Good evening! If you are in Japan now, I’m sure you’re struggling everyday walking to the station, commuting to school and work and more since it’s just TOO hot and humid recently…
This time I would like to share what I know and what I’ve experienced looking for a job after I graduate in Japan. As you might have heard, looking for a job in this country follows a very standardized series of steps for most companies (not always the case, though).
Students are supposed to start job hunting during their late junior year (3年生) and must finish, ideally before they start their senior year (4年生), however, it is also possible to start during the early senior year since many companies nowadays recruit twice or even 3 times a year. The point is, unlike the cases of many countries, students must find a job BEFORE they graduate. Getting a job after graduation seems to be very, very hard.
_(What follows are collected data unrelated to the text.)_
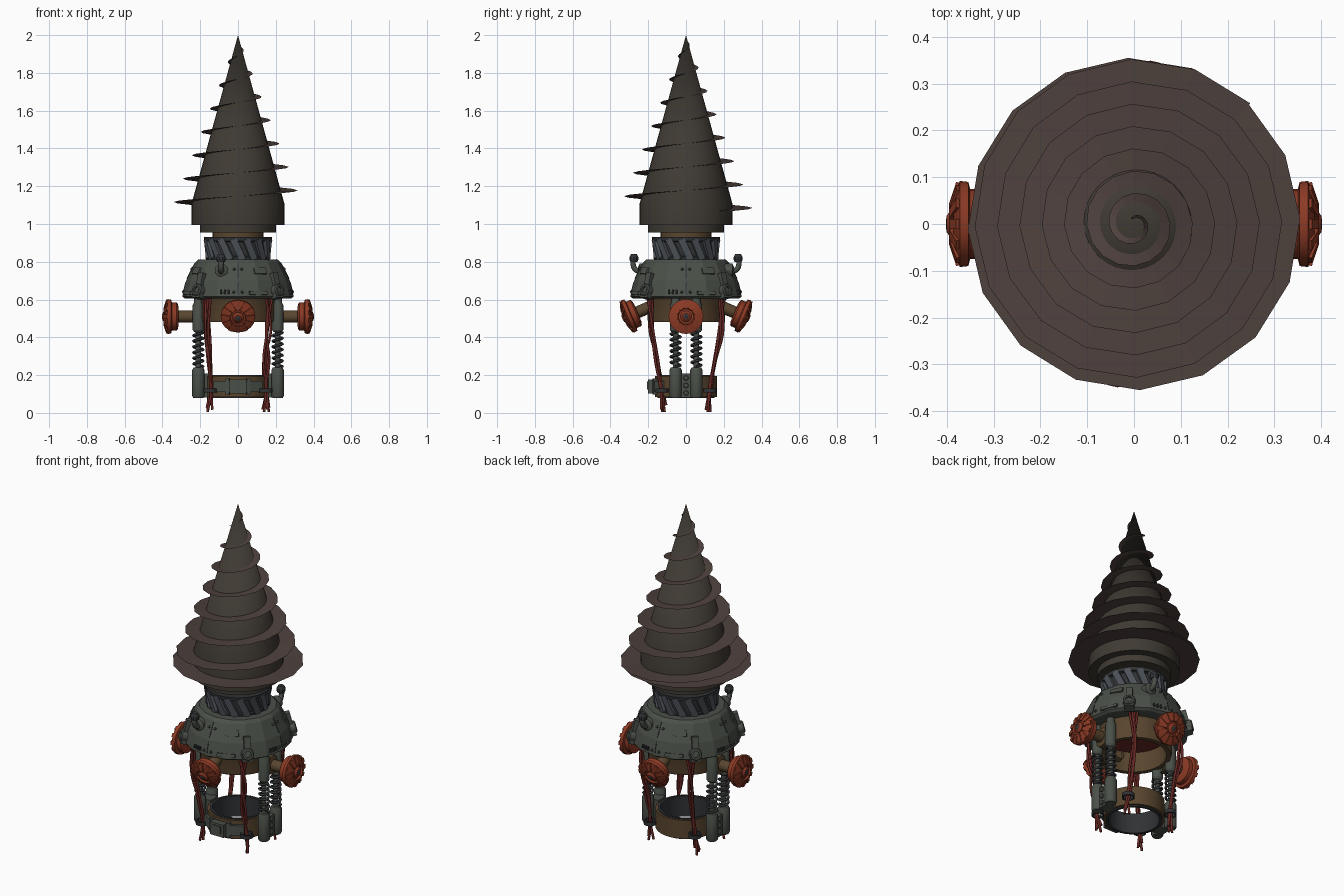
import bpy, bmesh, math, random
from mathutils import Matrix, Vector

if "Cube" in bpy.data.objects:
    bpy.data.objects.remove(bpy.data.objects["Cube"])

random.seed(4)
pi, cos, sin, rad = math.pi, math.cos, math.sin, math.radians
T = Matrix.Translation


def RZ(a):
    return Matrix.Rotation(a, 4, 'Z')


def RY(a):
    return Matrix.Rotation(a, 4, 'Y')


def material(name, *rgb):
    m = bpy.data.materials.new(name)
    m.diffuse_color = (*rgb, 1)
    m.use_nodes = True
    m.node_tree.nodes["Principled BSDF"].inputs["Base Color"].default_value = m.diffuse_color
    return m


DRILL = material("drill_steel", .05, .042, .033)
BLADE = material("blade_steel", .075, .052, .046)
ARMOUR = material("armour_green_grey", .07, .08, .066)
DARK = material("dark_metal", .03, .032, .035)
COLLAR = material("blue_grey", .075, .085, .1)
BRONZE = material("bronze", .1, .06, .028)
RUST = material("rust_red", .26, .042, .018)
CABLE = material("cable_red", .14, .022, .018)


def lathe(bm, prof, seg, M=Matrix()):
    rings = [[bm.verts.new(M @ Vector((r * cos(2 * pi * i / seg), r * sin(2 * pi * i / seg), z)))
              for i in range(seg)] for r, z in prof]
    for a, b in zip(rings, rings[1:]):
        for i in range(seg):
            j = (i + 1) % seg
            bm.faces.new((a[i], a[j], b[j], b[i]))


def box(bm, size, M=Matrix()):
    bmesh.ops.create_cube(bm, size=1, matrix=M @ Matrix.Diagonal((*size, 1)))


def finish(bm, name, mat, smooth=True):
    bmesh.ops.remove_doubles(bm, verts=bm.verts, dist=1e-5)
    bmesh.ops.recalc_face_normals(bm, faces=bm.faces)
    me = bpy.data.meshes.new(name)
    bm.to_mesh(me)
    bm.free()
    me.materials.append(mat)
    ob = bpy.data.objects.new(name, me)
    bpy.context.collection.objects.link(ob)
    if smooth:
        bpy.ops.object.select_all(action='DESELECT')
        ob.select_set(True)
        bpy.context.view_layer.objects.active = ob
        bpy.ops.object.shade_smooth_by_angle(angle=rad(30))
    return ob


def turned(name, prof, seg, mat, smooth=True, M=Matrix()):
    bm = bmesh.new()
    lathe(bm, prof, seg, M)
    return finish(bm, name, mat, smooth)


def tube(name, paths, radius, mat, kind='BEZIER'):
    cu = bpy.data.curves.new(name, 'CURVE')
    cu.dimensions = '3D'
    cu.bevel_depth, cu.bevel_resolution, cu.resolution_u = radius, 1, 6
    cu.use_fill_caps = True
    for pts in paths:
        sp = cu.splines.new(kind)
        store = sp.bezier_points if kind == 'BEZIER' else sp.points
        store.add(len(pts) - 1)
        for p, co in zip(store, pts):
            if kind == 'BEZIER':
                p.co = co
                p.handle_left_type = p.handle_right_type = 'AUTO'
            else:
                p.co = (*co, 1)
    cu.materials.append(mat)
    ob = bpy.data.objects.new(name, cu)
    bpy.context.collection.objects.link(ob)


# Drill cone, neck and bearing
turned("drill_cone", [(0, .995), (.245, .995), (.245, 1.11), (0, 2)], 32, DRILL)
turned("drill_neck", [(0, .955), (.2, .955), (.2, .996), (0, .996)], 32, DRILL)
turned("bearing", [(.13, .9), (.135, .9), (.135, .957), (0, .957)], 32, BRONZE)

# Helical blade and its flat bottom flange
bm = bmesh.new()
prev, pitch, steps = None, .124, 116
for i in range(steps):
    z = 1.07 + pitch * i / 16
    a = rad(46) + 2 * pi * i / 16
    ri = min(.24, .272 * (2 - z)) * .97
    ro = max(.385 * (2 - z), ri)
    cur = [bm.verts.new((r * cos(a), r * sin(a), z)) for r in (ri, ro)]
    if prev:
        bm.faces.new((prev[0], prev[1], cur[1], cur[0]))
    prev = cur
finish(bm, "helical_blade", BLADE, False)
turned("blade_flange", [(.24, 1.07), (.355, 1.07)], 16, BLADE, False, RZ(rad(2)))

# Collar with slanted ribs
turned("collar", [(.13, .8), (.162, .8), (.166, .825), (.158, .83), (.163, .905),
                  (.178, .91), (.18, .93), (.13, .93), (.13, .8)], 32, DARK)
bm = bmesh.new()
for i in range(16):
    box(bm, (.02, .036, .12), RZ(2 * pi * i / 16) @ T((.165, 0, .866)) @ RY(rad(6))
        @ Matrix.Rotation(rad(25), 4, 'X'))
finish(bm, "collar_ribs", COLLAR, False)

# Faceted armour dome
turned("armour_dome", [(.2, .605), (.28, .605), (.295, .615), (.29, .64), (.275, .70), (.228, .795),
                       (.21, .812), (.16, .812), (.16, .8), (0, .8)], 16, ARMOUR, False)


def on_dome(a, z):
    tilt, r = (rad(27), .275 - .5 * (z - .7)) if z > .7 else (rad(14), .275 + .25 * (.7 - z))
    return RZ(a) @ T((r * .985, 0, z)) @ RY(-tilt)


# Dome panels, vents, seams and rivets
plates, vents = bmesh.new(), bmesh.new()
for q in range(4):
    a0 = q * pi / 2
    box(plates, (.014, .07, .035), on_dome(a0 + rad(28), .75))
    box(plates, (.012, .10, .02), on_dome(a0 + rad(22), .635))
    box(vents, (.012, .004, .09), on_dome(a0, .75))
    box(vents, (.012, .004, .06), on_dome(a0, .66))
    for k in (-1, 0, 1):
        box(vents, (.02, .008, .02), on_dome(a0 + rad(-14 + 4 * k), .64))
    for z in (.64, .76):
        for s in (-1, 1):
            lathe(plates, [(.008, 0), (.006, .01), (0, .012)], 8,
                  on_dome(a0 + s * rad(4.5), z) @ RY(pi / 2))
finish(plates, "dome_plates", ARMOUR, False)
finish(vents, "dome_vents", DARK, False)

# Elbow pipes with caps, front and back
for s, n in ((-1, "front"), (1, "back")):
    tube(n + "_elbow_pipe", [[(s * .085, s * .2, .75), (s * .09, s * .262, .755),
                              (s * .09, s * .28, .785), (s * .09, s * .278, .815)]], .016, ARMOUR)
    turned(n + "_pipe_cap", [(0, .8), (.02, .8), (.025, .81), (.025, .825), (.016, .84), (0, .84)],
           10, DARK, True, T((s * .09, s * .276, 0)))
    turned(n + "_pipe_flange", [(.035, -.02), (.035, .02), (.02, .028), (0, .028)], 12, ARMOUR, True,
           T((s * .088, s * .225, .755)) @ Matrix.Rotation(-s * pi / 2, 4, 'X'))

# Bronze lower ring and its inner ceiling
turned("lower_ring", [(.2, .48), (.205, .5), (.205, .59), (.215, .61), (.175, .61),
                      (.175, .48), (.2, .48)], 32, BRONZE)
turned("inner_ceiling", [(0, .6), (.2, .6)], 32, CABLE)

# Four valve wheels on axles; front and back ones lean down
wheel_prof = [(0, -.045), (.05, -.045), (.07, -.04), (.075, -.035), (.075, -.01), (.09, -.006),
              (.092, .012), (.06, .026), (.03, .024), (.03, .03), (.018, .04), (0, .04)]
for n, p, d in (("right", (.36, 0, .51), (1, 0, 0)), ("left", (-.36, 0, .51), (-1, 0, 0)),
                ("front", (0, -.298, .515), (0, -.92, -.39)), ("back", (0, .298, .515), (0, .92, -.39))):
    M = T(p) @ Vector(d).to_track_quat('Z', 'Y').to_matrix().to_4x4()
    bm = bmesh.new()
    lathe(bm, wheel_prof, 24, M)
    for i in range(12):
        box(bm, (.05, .022, .022), M @ RZ(2 * pi * i / 12) @ T((.063, 0, .017)) @ RY(rad(18)))
    finish(bm, n + "_wheel", RUST)
    turned(n + "_axle", [(.055, -.16), (.055, -.13), (.032, -.125), (.032, -.04), (0, -.04)],
           16, BRONZE, True, M)
    turned(n + "_hub", [(.02, .03), (.02, .037), (.01, .042), (0, .042)], 8, DARK, False, M)

# Four spring shock absorbers
for sx in (-1, 1):
    for sy in (-1, 1):
        n = ("right" if sx > 0 else "left") + ("_back" if sy > 0 else "_front")
        x, y = sx * .21, sy * .055
        turned(n + "_shock", [(0, .08), (.028, .08), (.033, .09), (.033, .225), (.026, .24), (.014, .242),
                              (.014, .425), (.024, .43), (.03, .44), (.03, .57), (.022, .585),
                              (.022, .61), (0, .61)], 16, ARMOUR, True, T((x, y, 0)))
        tube(n + "_spring", [[(x + .026 * cos(k * pi / 6), y + .026 * sin(k * pi / 6), .245 + .18 * k / 72)
                              for k in range(73)]], .007, DARK, 'POLY')

        # Corner bracket, eyelet, cable bundle and clip
        a = math.atan2(sy, sx)
        bm = bmesh.new()
        box(bm, (.04, .035, .13), on_dome(a, .675))
        box(bm, (.05, .055, .03), on_dome(a, .62))
        lathe(bm, [(.034, -.03), (.034, .028), (.028, .034), (.018, .034), (.018, .02), (0, .02)], 14,
              on_dome(a, .645) @ RY(pi / 2))
        finish(bm, n + "_bracket", ARMOUR)
        paths = []
        for k in range(4):
            def w(s):
                return random.uniform(-s, s)
            low = 0.005 + .012 * k
            paths.append([(sx * (.145 + .012 * k), sy * (.205 - .01 * k), .62),
                          (sx * (.163 + w(.014)), sy * (.185 + w(.012)), .44),
                          (sx * (.15 + w(.016)), sy * (.155 + w(.012)), .27),
                          (sx * (.147 + w(.009)), sy * (.127 + w(.007)), .12),
                          (sx * (.147 + w(.018)), sy * (.118 + w(.014)), low)])
        tube(n + "_cables", paths, .007, CABLE)
        turned(n + "_cable_clip", [(.027, .108), (.035, .108), (.035, .13), (.027, .13), (.027, .108)],
               14, DARK, True, T((sx * .147, sy * .127, 0)))

# Base ring with liner
turned("base_ring", [(.15, .085), (.165, .085), (.165, .195), (.15, .195), (.15, .085)], 32, BRONZE)
turned("base_liner", [(.138, .078), (.152, .078), (.152, .2), (.138, .2), (.138, .078)], 32, DARK)

# Front clamp and side plates of the base
bm = bmesh.new()
box(bm, (.09, .045, .075), T((0, -.178, .14)))
box(bm, (.055, .012, .04), T((0, -.2, .145)))
for s in (-1, 1):
    box(bm, (.016, .1, .06), RZ(-pi / 2 + s * rad(29)) @ T((.17, 0, .14)))
    box(bm, (.02, .02, .085), RZ(-pi / 2 + s * rad(18)) @ T((.174, 0, .14)))
    box(bm, (.065, .07, .125), T((s * .19, 0, .145)))
    for z in (.105, .145, .185):
        lathe(bm, [(.014, 0), (.012, .01), (0, .012)], 8, T((s * .222, 0, z)) @ RY(s * pi / 2))
finish(bm, "base_clamps", ARMOUR)
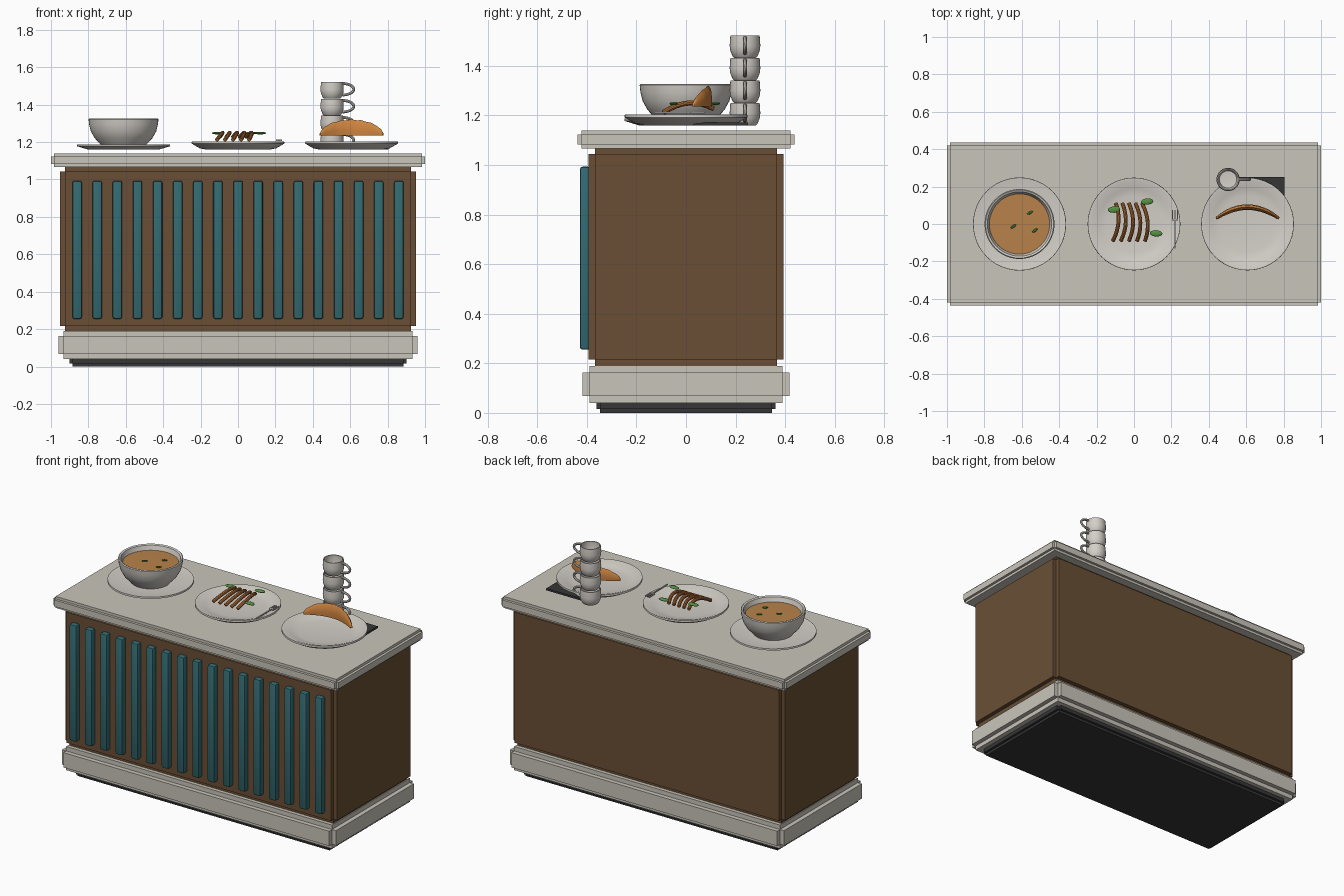
import bpy, bmesh, math
from mathutils import Matrix, Vector

if "Cube" in bpy.data.objects:
    bpy.data.objects.remove(bpy.data.objects["Cube"])


def material(name, r, g, b):
    m = bpy.data.materials.new(name)
    lin = [((c / 255 + 0.055) / 1.055) ** 2.4 for c in (r, g, b)]
    m.diffuse_color = (*lin, 1)
    m.use_nodes = True
    m.node_tree.nodes["Principled BSDF"].inputs["Base Color"].default_value = m.diffuse_color
    return m


STONE = material("stone", 200, 197, 186)
WOOD = material("brown wood", 106, 79, 53)
TEAL = material("teal", 50, 106, 113)
DARK = material("dark base", 54, 54, 55)
CHINA = material("china", 211, 207, 200)
SOUP = material("soup", 184, 130, 74)
BREAD = material("crust", 203, 130, 62)
STRIP = material("fried strip", 180, 112, 56)
LEAF = material("leaf green", 84, 145, 64)
HERB = material("herb green", 52, 108, 48)


def finish(name, bm, mat, smooth=True, angle=35):
    bmesh.ops.recalc_face_normals(bm, faces=bm.faces)
    me = bpy.data.meshes.new(name)
    bm.to_mesh(me)
    bm.free()
    me.materials.append(mat)
    if smooth:
        me.shade_smooth()
        me.set_sharp_from_angle(angle=math.radians(angle))
    ob = bpy.data.objects.new(name, me)
    bpy.context.collection.objects.link(ob)
    return ob


def add_box(bm, x0, x1, y0, y1, z0, z1):
    m = Matrix.Translation(((x0 + x1) / 2, (y0 + y1) / 2, (z0 + z1) / 2))
    m = m @ Matrix.Diagonal((x1 - x0, y1 - y0, z1 - z0, 1))
    return bmesh.ops.create_cube(bm, size=1, matrix=m)


def stepped_box(name, hx, hy, z0, z1, d, mat):
    """Box whose edges are notched by d: three crossing boxes."""
    bm = bmesh.new()
    for dx, dy, dz in ((0, d, d), (d, 0, d), (d, d, 0)):
        add_box(bm, dx - hx, hx - dx, dy - hy, hy - dy, z0 + dz, z1 - dz)
    return finish(name, bm, mat, False)


def lathe(name, profile, center, mat, steps=48):
    bm = bmesh.new()
    vs = [bm.verts.new((r, 0, z)) for r, z in profile]
    es = [bm.edges.new(p) for p in zip(vs, vs[1:])]
    bmesh.ops.spin(bm, geom=vs + es, cent=(0, 0, 0), axis=(0, 0, 1),
                   angle=math.tau, steps=steps, use_duplicate=False)
    bmesh.ops.remove_doubles(bm, verts=bm.verts, dist=1e-5)
    bmesh.ops.translate(bm, verts=bm.verts, vec=center)
    return finish(name, bm, mat)


def tube(name, points, radius, mat, sides=10):
    """Round rod along a path with capped ends."""
    bm = bmesh.new()
    pts = [Vector(p) for p in points]
    rings = []
    for i, p in enumerate(pts):
        t = (pts[min(i + 1, len(pts) - 1)] - pts[max(i - 1, 0)]).normalized()
        u = t.orthogonal().normalized() if i == 0 else (u - t * u.dot(t)).normalized()
        v = t.cross(u)
        rings.append([bm.verts.new(p + radius * (u * math.cos(a) + v * math.sin(a)))
                      for a in (math.tau * k / sides for k in range(sides))])
    for a, b in zip(rings, rings[1:]):
        for k in range(sides):
            j = (k + 1) % sides
            bm.faces.new((a[k], a[j], b[j], b[k]))
    bm.faces.new(rings[0])
    bm.faces.new(rings[-1])
    return finish(name, bm, mat)


def ellipsoid(name, center, size, turn, mat):
    bm = bmesh.new()
    m = (Matrix.Translation(center) @ Matrix.Rotation(turn, 4, 'Z')
         @ Matrix.Diagonal((*size, 1)))
    bmesh.ops.create_uvsphere(bm, u_segments=14, v_segments=8, radius=1, matrix=m)
    return finish(name, bm, mat)


# Counter body
stepped_box("base", 0.90, 0.362, 0, 0.06, 0.016, DARK)
stepped_box("plinth", 0.96, 0.418, 0.04, 0.19, 0.028, STONE)
stepped_box("cabinet", 0.952, 0.393, 0.19, 1.07, 0.026, WOOD)
stepped_box("countertop", 1.0, 0.437, 1.066, 1.139, 0.016, STONE)

# Front slats
for i in range(17):
    bm = bmesh.new()
    x = (i - 8) * 0.1075
    add_box(bm, x - 0.025, x + 0.025, -0.428, -0.385, 0.255, 0.993)
    bmesh.ops.bevel(bm, geom=bm.edges[:], offset=0.01, segments=2,
                    profile=0.5, affect='EDGES')
    finish("slat", bm, TEAL)

# Plates
plate = [(0, 1.16), (0.17, 1.16), (0.205, 1.167), (0.248, 1.192), (0.247, 1.203),
         (0.235, 1.203), (0.19, 1.186), (0.15, 1.18), (0, 1.18)]
saucer = [(0, 1.16), (0.19, 1.16), (0.249, 1.178), (0.248, 1.188),
          (0.20, 1.181), (0.13, 1.178), (0, 1.178)]
lathe("plate", plate, (0, 0, 0), CHINA)
lathe("plate", plate, (0.607, 0, 0), CHINA)
lathe("saucer", saucer, (-0.612, 0, 0), CHINA)

# Bowl of soup with herbs
bowl = [(0, 1.178), (0.115, 1.178), (0.125, 1.19), (0.155, 1.222), (0.175, 1.258),
        (0.184, 1.295), (0.187, 1.322), (0.182, 1.327), (0.172, 1.322),
        (0.162, 1.29), (0.14, 1.24), (0, 1.21)]
lathe("bowl", bowl, (-0.612, 0, 0), CHINA)
lathe("soup", [(0, 1.285), (0.161, 1.285), (0.161, 1.295), (0, 1.297)],
      (-0.612, 0, 0), SOUP)
for x, y, a in ((-0.556, 0.06, 0.5), (-0.645, -0.013, 0.6), (-0.53, -0.035, 0.6)):
    ellipsoid("herb", (x, y, 1.299), (0.017, 0.007, 0.005), a, HERB)

# Fried strips with leaves
for i in range(5):
    x = -0.105 + i * 0.039
    path = []
    for k in range(9):
        s = k / 4 - 1
        path.append((x + 0.022 * (1 - s * s) - 0.01 * s * (i - 2) * 0.4,
                     0.01 + 0.1 * s, 1.212 + 0.03 * (1 - s * s) + 0.008 * (1 + s)))
    tube("strip", path, 0.0105, STRIP)
for x, y, a in ((-0.107, 0.077, 0.1), (0.07, 0.12, 0.1), (0.118, -0.05, -0.05)):
    ellipsoid("leaf", (x, y, 1.248), (0.034, 0.017, 0.007), a, LEAF)

# Fork
bm = bmesh.new()
add_box(bm, 0.216, 0.223, -0.13, 0.03, 1.207, 1.213)
add_box(bm, 0.203, 0.236, 0.018, 0.028, 1.207, 1.213)
for x in (0.206, 0.2195, 0.233):
    add_box(bm, x - 0.003, x + 0.003, 0.025, 0.075, 1.207, 1.213)
finish("fork", bm, CHINA, False)

# Curved ribbed bread crescent: thin wall with a domed outline
bm = bmesh.new()
rings = []
N = 42
for i in range(N + 1):
    s = -0.99 + 1.98 * i / N
    rib = 1 - 0.05 * abs(math.sin(s * 10))
    h = 0.086 * math.sqrt(1 - s * s) * rib
    w = 0.004 + 0.010 * math.sqrt(1 - s * s) * rib
    x, y = 0.607 + 0.17 * s, 0.09 - 0.062 * s * s
    nrm = Vector((0.124 * s, 0.17)).normalized()
    ring = []
    for c, z in ((-1, 0), (-1.1, 0.35), (-0.8, 0.8), (0, 1), (0.8, 0.8), (1.1, 0.35), (1, 0)):
        ring.append(bm.verts.new((x + nrm.x * c * w, y + nrm.y * c * w, 1.236 + z * h)))
    rings.append(ring)
for a, b in zip(rings, rings[1:]):
    for k in range(7):
        j = (k + 1) % 7
        bm.faces.new((a[k], a[j], b[j], b[k]))
bm.faces.new(rings[0])
bm.faces.new(rings[-1])
finish("bread", bm, BREAD, angle=50)

# Dark tray under the plate edge
bm = bmesh.new()
add_box(bm, 0.55, 0.805, 0.03, 0.25, 1.16, 1.172)
finish("tray", bm, DARK, False)

# Stack of cups with handles
cup = [(0, 0), (0.044, 0), (0.05, 0.006), (0.06, 0.03), (0.062, 0.05), (0.059, 0.09),
       (0.053, 0.09), (0.055, 0.05), (0.046, 0.018), (0, 0.014)]
for i in range(4):
    z = 1.16 + i * 0.0908
    lathe("cup", cup, (0.503, 0.238, z), CHINA, 32)
    arc = [math.pi * k / 12 for k in range(13)]
    tube("cup_handle", [(0.557 + 0.062 * math.sin(a), 0.238, z + 0.05 + 0.031 * math.cos(a))
                        for a in arc], 0.0075, CHINA, 8)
As for the steps, first, students attend a series of “job fairs” where companies, both small and big ones set up booths and send their human resources representatives to explain their business, their position in the industry, what they’re looking for, what they expect from employees, career developing and more. They go by many names in Japanese, the most common one being 説明会 setsumeikai (company informative session) or ジョブフェアー, but there are many other variations, including 合同企業説明会 goudou kigyou setsumeikai (a job fair with companies from different industries in one place), 会社説明会 kaisha setsumeikai (just adding the word company at the beggining), 面接会 mensetsukai (Interview session, where students bring their resumes, learn about companies and have their first interview on the spot). Japan has an extremely large number of companies, so this kind of events help students narrow down their choices and realize which kind of company they’re looking for.
Every student must groom up for these company informative sessions, dyed hair is not acceptable, neither is wearing a suit that’s not black or navy blue (they say you can go with those, but it stands out in a bad way) and a jacket and tie are mandatory even if it’s summer. Most students also carry a matching black suitcase and wear a watch in addition to several “entry-sheets”, which are basically simple application forms for companies to know your interest in the industry. Some sessions might ask students to bring many resumes for the participating companies they’re interested in, in case they will take interviews on that day.
As for writing and submitting a resume in Japan, first of all, there’s no cover letter to introduce oneself, but instead, each resume is normally 2 pages long, with the first page containing personal information, a picture, education and work experience and the second one containing qualifications, certifications, a self-introduction and the reasons why the student is applying. In addition, most resumes are surprisingly hand-written, but the recent trend does not really make this mandatory (Depends on how “traditionally Japanese” the company is), but this is hard to tell unless you know someone in the company, in my opinion.
After attending a 説明会, students are many times asked to register to certain job-hunting websites such as rikunabi or mainabi, where they will be informed of upcoming 説明会 in the company headquarters, when to take online tests or personality quizzes, or when they must submit an entry application again to be given the chance of an interview. This could be considered as the first screening, after which the interview sessions come. Most companies contact successful applicants via telephone call to set the dates of their “first” interviews, if they pass, they’ll be contacted for a second interview with a higher position human resources representative. This is usually the last interview, but it’s also possible that they ask for a third, last interview (many big companies do this).
These are the basics of job-hunting in Japan, but, what about looking for a job in Japan as a foreign student? Well, I’ll prepare a longer article on that to be published next week!